Electoral Commission data today shows Labour and the Conservatives owe almost £60 million in loans between them, with the latter owing just over £35.3 million.
It is the first time such contributions have had to be made public, and reveals a much wider reliance on loans than previously thought. Labour received just £3.2 million in donations in the three months to September, and the Tories just £4 million.
The figures also reveal major problems within Labour's finances, and in a statement issued this afternoon, the party said it was working with creditors to manage its debt.
It said it had managed to restructure most of its loans to extend the deadline for payments, but two commercial loans were now due. Faced with "acute cash flow problems", the party said it was trying to seek a deal on repayment.
These discussions were "perfectly normal" for any organisation dealing with "difficult circumstances", the party said, adding that it was carrying out a major restructuring to ensure it was ready when new rules on party funding are introduced.
Hayden Phillips is due to publish his review of party funding by the end of the year and is expected to recommend caps on individual donations among other measures.
Today's figures show £2.8 million of Labour's funding comes from the trade unions, and the party is keen any donation cap should not bar these contributions. However, Conservative chairman Francis Maude accused Labour of "cronyism".
Norman Lamb, chief of staff to Liberal Democrat leader Menzies Campbell, said Labour's financial position was "absurd" and further highlighted the need for funding reform.
"It appears to be the case that their ability to continue trading as a political party may now be dependent on persuading multi-millionaire supporters not to call in substantial loans," he said.
The Lib Dems have outstanding loans worth £1.1 million and in the last three months received about £1.1 million in donations.
Today's Electoral Commission figures are the first since the law was changed in September to ensure all loans were made public. Previously parties needed only to declare non-commercial loans, although they reported them voluntarily in August.
This loophole led to concerns that parties were asking contributors for commercial loans rather than donations - which all need to be declared to the commission - to keep the identity of their wealthy backers secret.
When it emerged that some people giving loans to political parties were consequently nominated for a seat in House of Lords, the police began an investigation into possible corruption. All parties deny any wrongdoing.
Electoral Commission chief executive Peter Wardle said the new law was a "significant step forward, which gives voters access to far fuller information about how parties are funded and who is funding them", adding that this was vital to an open democracy.
But although he said the parties had made "good progress" in complying with the new law, he warned that more than £400,000 of donations were reported late this quarter.
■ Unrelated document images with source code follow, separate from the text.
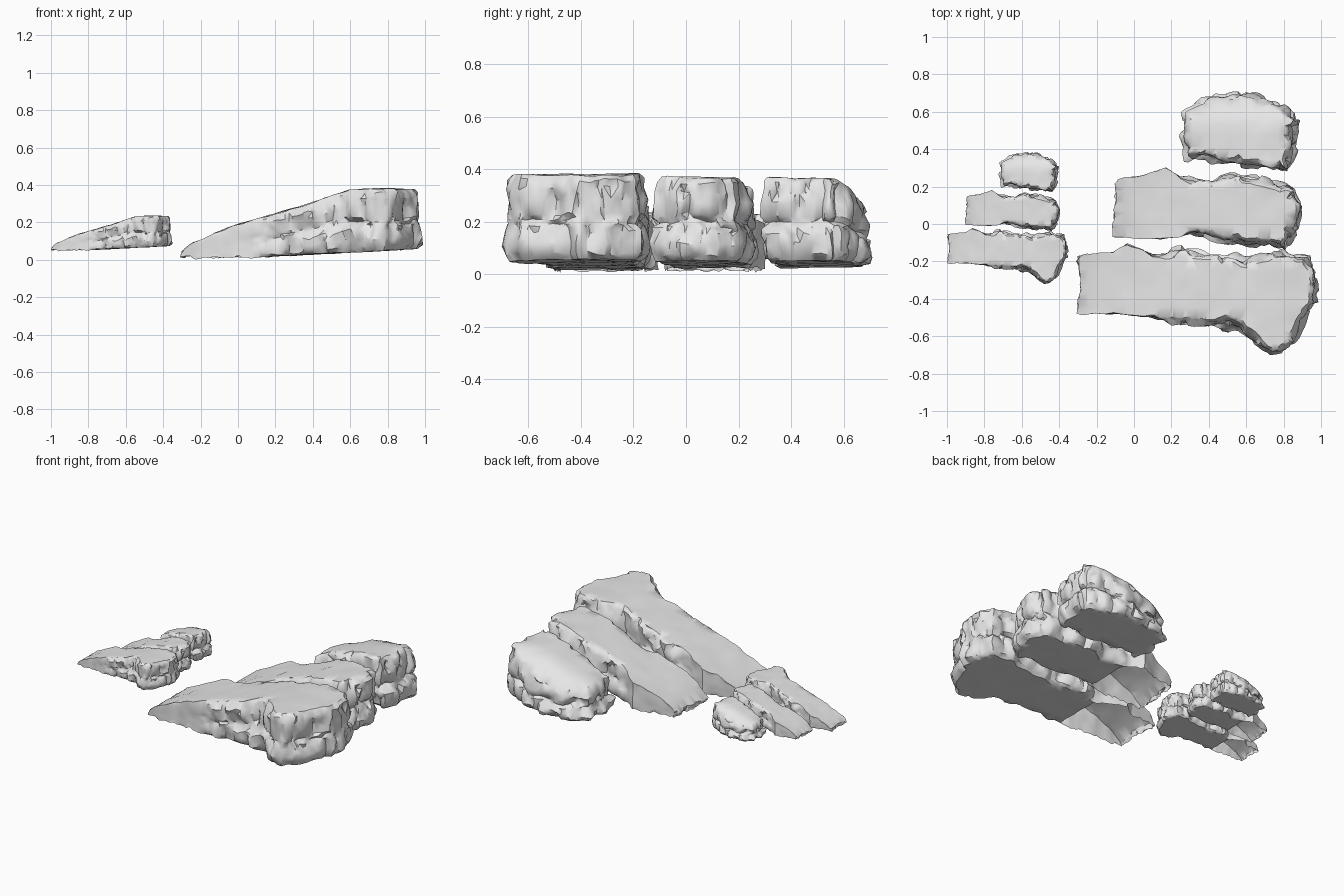
import bpy
import bmesh
import math
from mathutils import Vector, noise

cube = bpy.data.objects.get("Cube")
if cube:
    bpy.data.objects.remove(cube, do_unlink=True)

stone = bpy.data.materials.new("pale_grey_stone")
stone.use_nodes = True
stone.diffuse_color = (0.8, 0.8, 0.8, 1)
stone.node_tree.nodes["Principled BSDF"].inputs["Base Color"].default_value = stone.diffuse_color

# Wall section shared by all ledges: (relative height, outward offset, noise layer)
# A wide lower course, a shallow groove, then a narrower upper course.
SECTION = [(0, -0.03, 1), (0.07, -0.008, 1), (0.2, 0, 1), (0.34, -0.005, 1.1),
           (0.42, -0.02, 1.4), (0.48, -0.03, 1.8), (0.55, -0.02, 2), (0.7, -0.016, 2),
           (0.83, -0.018, 2.1), (0.94, -0.025, 2.2), (1, -0.042, 2.2)]
UNDERSIDE = [(-0.31, 0.015), (0.1, 0.015), (0.5, 0.035), (1, 0.06)]


def profile(points, x):
    """Linear interpolation along a list of (x, value) pairs."""
    if x <= points[0][0]:
        return points[0][1]
    for (x0, v0), (x1, v1) in zip(points, points[1:]):
        if x <= x1:
            return v0 + (v1 - v0) * (x - x0) / (x1 - x0)
    return points[-1][1]


def resample(corners, step=0.025):
    """Split an outline into short, even segments."""
    result = []
    for a, b in zip(corners, corners[1:] + corners[:1]):
        a, b = Vector(a), Vector(b)
        count = max(1, round((b - a).length / step))
        result += [a.lerp(b, i / count) for i in range(count)]
    return result


def slice_grid(bm, axis, step):
    """Cut the whole mesh into strips along one axis."""
    values = [v.co[axis] for v in bm.verts]
    position = min(values) + step
    normal = Vector((0, 0, 0))
    normal[axis] = 1
    while position < max(values) - 0.02:
        bmesh.ops.bisect_plane(bm, geom=bm.verts[:] + bm.edges[:] + bm.faces[:],
                               dist=0.0005, plane_co=normal * position, plane_no=normal)
        position += step


def relief(p, layer):
    """Bulging blocks separated by narrow upright cracks."""
    bulge = noise.noise(Vector((p.x * 9, p.y * 9, layer * 5))) * 0.026
    seam = abs(noise.noise(Vector((p.x * 7, p.y * 7, layer * 2 + 9))))
    return bulge - 0.022 * max(0, 1 - seam * 8)


def ledge(name, corners, top, rock_start, back_edge=1):
    """Counter-clockwise outline, top profile, x where the thin lip turns to rock,
    y behind which the top falls away."""

    def rockiness(x):
        f = min(1, max(0, (x - rock_start + 0.08) / 0.14))
        return f * f * (3 - 2 * f)

    outline = resample(corners)
    n = len(outline)
    bm = bmesh.new()
    rings = []
    for t, offset, layer in SECTION:
        ring = []
        for i, p in enumerate(outline):
            along = (outline[(i + 2) % n] - outline[i - 2]).normalized()
            outward = Vector((along.y, -along.x))
            q = p + outward * (offset + relief(p, layer)) * rockiness(p.x)
            ring.append(bm.verts.new((q.x, q.y, t)))
        rings.append(ring)

    # Walls and caps
    for low, high in zip(rings, rings[1:]):
        for i in range(n):
            j = (i + 1) % n
            bm.faces.new((low[i], low[j], high[j], high[i]))
    bm.faces.new(rings[-1])
    bm.faces.new(rings[0][::-1])
    bmesh.ops.recalc_face_normals(bm, faces=bm.faces[:])
    slice_grid(bm, 0, 0.065)
    slice_grid(bm, 1, 0.065)

    # The thin lip is hollow underneath
    hollow = [f for f in bm.faces if all(v.co.z < 0.01 for v in f.verts)
              and f.calc_center_median().x < rock_start]
    bmesh.ops.delete(bm, geom=hollow, context='FACES')

    # Bend the flat slab into its wedge and weather it
    for v in bm.verts:
        x, y, t = v.co
        base = profile(UNDERSIDE, x)
        crest = profile(top, x) - max(0, y - back_edge) * 0.8
        v.co.z = base + (crest - base) * t
        rough = rockiness(x)
        weather = noise.noise_vector(v.co * 14)
        chips = noise.noise_vector(v.co * 32)
        ragged = max(0, 1 - (x - top[0][0]) / 0.06) * (1 - rough)
        v.co.x += chips.x * 0.03 * ragged
        if t > 0.99:
            v.co.z += weather.z * 0.009
            v.co.xy += weather.xy * 0.01
        elif t < 0.01:
            v.co.z += weather.z * 0.006 + chips.z * 0.018 * (1 - rough)
            v.co.xy += weather.xy * 0.01
        else:
            v.co += weather * (0.005 + 0.012 * rough) + chips * 0.007 * rough
    bmesh.ops.triangulate(bm, faces=[f for f in bm.faces if len(f.verts) > 3])

    mesh = bpy.data.meshes.new(name)
    bm.to_mesh(mesh)
    bm.free()
    mesh.materials.append(stone)
    mesh.shade_smooth()
    mesh.set_sharp_from_angle(angle=math.radians(40))
    obj = bpy.data.objects.new(name, mesh)
    bpy.context.collection.objects.link(obj)
    return obj


# Long front ledge with a broad head
long_ledge = ledge(
    "long_ledge",
    [(-0.31, -0.48), (-0.1, -0.48), (0.1, -0.5), (0.2, -0.54), (0.4, -0.55), (0.56, -0.57),
     (0.66, -0.66), (0.78, -0.7), (0.86, -0.65), (0.92, -0.52), (0.98, -0.42),
     (0.99, -0.3), (0.93, -0.17), (0.75, -0.13), (0.6, -0.18), (0.45, -0.16),
     (0.25, -0.12), (0.1, -0.16), (-0.04, -0.11), (-0.11, -0.15), (-0.3, -0.17),
     (-0.28, -0.3)],
    [(-0.31, 0.035), (-0.25, 0.085), (-0.15, 0.13), (0, 0.19), (0.3, 0.275),
     (0.6, 0.375), (0.8, 0.383), (1, 0.375)], 0.13)

# Middle ledge
middle_ledge = ledge(
    "middle_ledge",
    [(-0.11, -0.07), (0.15, -0.08), (0.3, -0.06), (0.5, -0.11), (0.68, -0.12),
     (0.8, -0.14), (0.88, -0.04), (0.9, 0.1), (0.86, 0.2), (0.7, 0.25), (0.54, 0.28),
     (0.42, 0.24), (0.25, 0.25), (0.17, 0.3), (0.05, 0.26), (-0.09, 0.24), (-0.1, 0.1)],
    [(-0.11, 0.035), (-0.05, 0.09), (0.05, 0.145), (0.3, 0.24), (0.6, 0.345),
     (0.75, 0.37), (0.9, 0.365)], 0.3)

# Short rear boulder
short_ledge = ledge(
    "short_ledge",
    [(0.28, 0.35), (0.5, 0.32), (0.68, 0.29), (0.82, 0.28), (0.87, 0.42), (0.89, 0.56),
     (0.81, 0.64), (0.65, 0.7), (0.5, 0.71), (0.36, 0.68), (0.26, 0.6), (0.25, 0.46)],
    [(0.25, 0.2), (0.35, 0.26), (0.6, 0.35), (0.75, 0.37), (0.9, 0.36)], -1, 0.57)

# Half-size group of the same three ledges
for source in (long_ledge, middle_ledge, short_ledge):
    small = bpy.data.objects.new("small_" + source.name, source.data)
    small.scale = (0.5, 0.5, 0.5)
    small.location = (-0.845, 0.03, 0.045)
    bpy.context.collection.objects.link(small)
The biggest offender was the Labour party.
"While we acknowledge that local branches of parties, staffed largely by volunteers, may struggle to keep up with the administration of their finances, it is unacceptable that the Labour party has failed to report a significant amount of donations to the national party on time," Mr Wardle said.
"Labour have taken steps to improve their reporting procedures as a matter of urgency and were working closely with them to ensure this happens."
A Labour spokesman said the party "entirely agree" that the late reporting of donations was unacceptable and said it was "something we are determined to remedy".